— Problem to solve —
From the records below, pull each line that has "Cube".

Dataset entries:
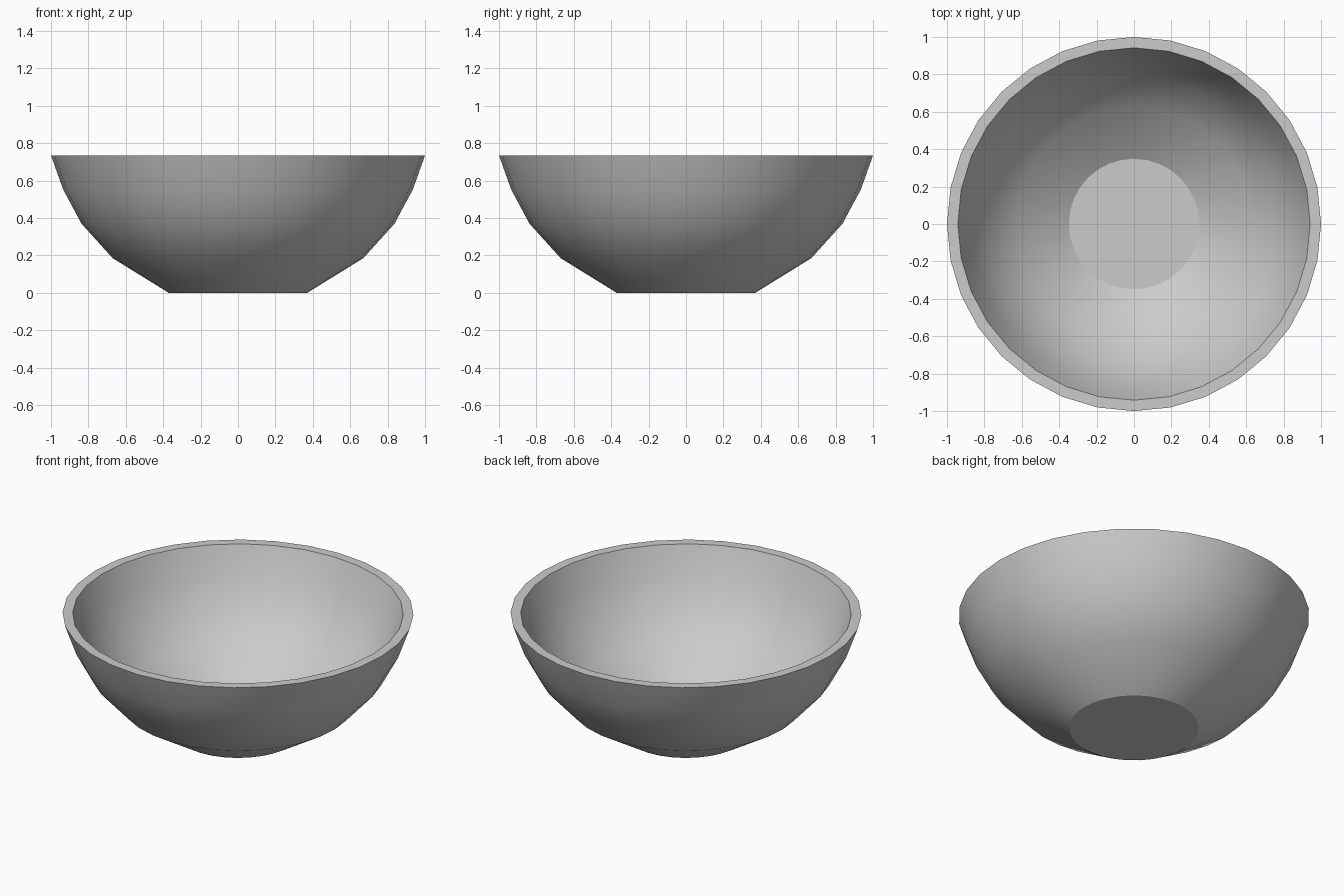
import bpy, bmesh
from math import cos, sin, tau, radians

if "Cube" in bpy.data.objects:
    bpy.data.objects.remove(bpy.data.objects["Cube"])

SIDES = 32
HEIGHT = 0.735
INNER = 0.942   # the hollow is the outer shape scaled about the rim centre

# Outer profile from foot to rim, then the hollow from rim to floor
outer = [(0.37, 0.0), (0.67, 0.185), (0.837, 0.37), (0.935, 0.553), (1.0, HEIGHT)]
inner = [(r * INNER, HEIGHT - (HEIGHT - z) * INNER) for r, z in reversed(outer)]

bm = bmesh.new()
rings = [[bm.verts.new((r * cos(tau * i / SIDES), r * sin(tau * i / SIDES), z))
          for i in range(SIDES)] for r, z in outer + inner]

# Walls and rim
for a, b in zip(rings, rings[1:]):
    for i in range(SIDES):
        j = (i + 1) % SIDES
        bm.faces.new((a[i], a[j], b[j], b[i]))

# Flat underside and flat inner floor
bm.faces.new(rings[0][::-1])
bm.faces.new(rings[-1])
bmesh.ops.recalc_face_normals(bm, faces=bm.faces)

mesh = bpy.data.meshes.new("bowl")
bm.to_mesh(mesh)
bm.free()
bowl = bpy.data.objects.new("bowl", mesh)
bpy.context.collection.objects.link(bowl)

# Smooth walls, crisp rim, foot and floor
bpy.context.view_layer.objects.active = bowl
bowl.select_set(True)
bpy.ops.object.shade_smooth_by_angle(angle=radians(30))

— Answer box —
if "Cube" in bpy.data.objects:
    bpy.data.objects.remove(bpy.data.objects["Cube"])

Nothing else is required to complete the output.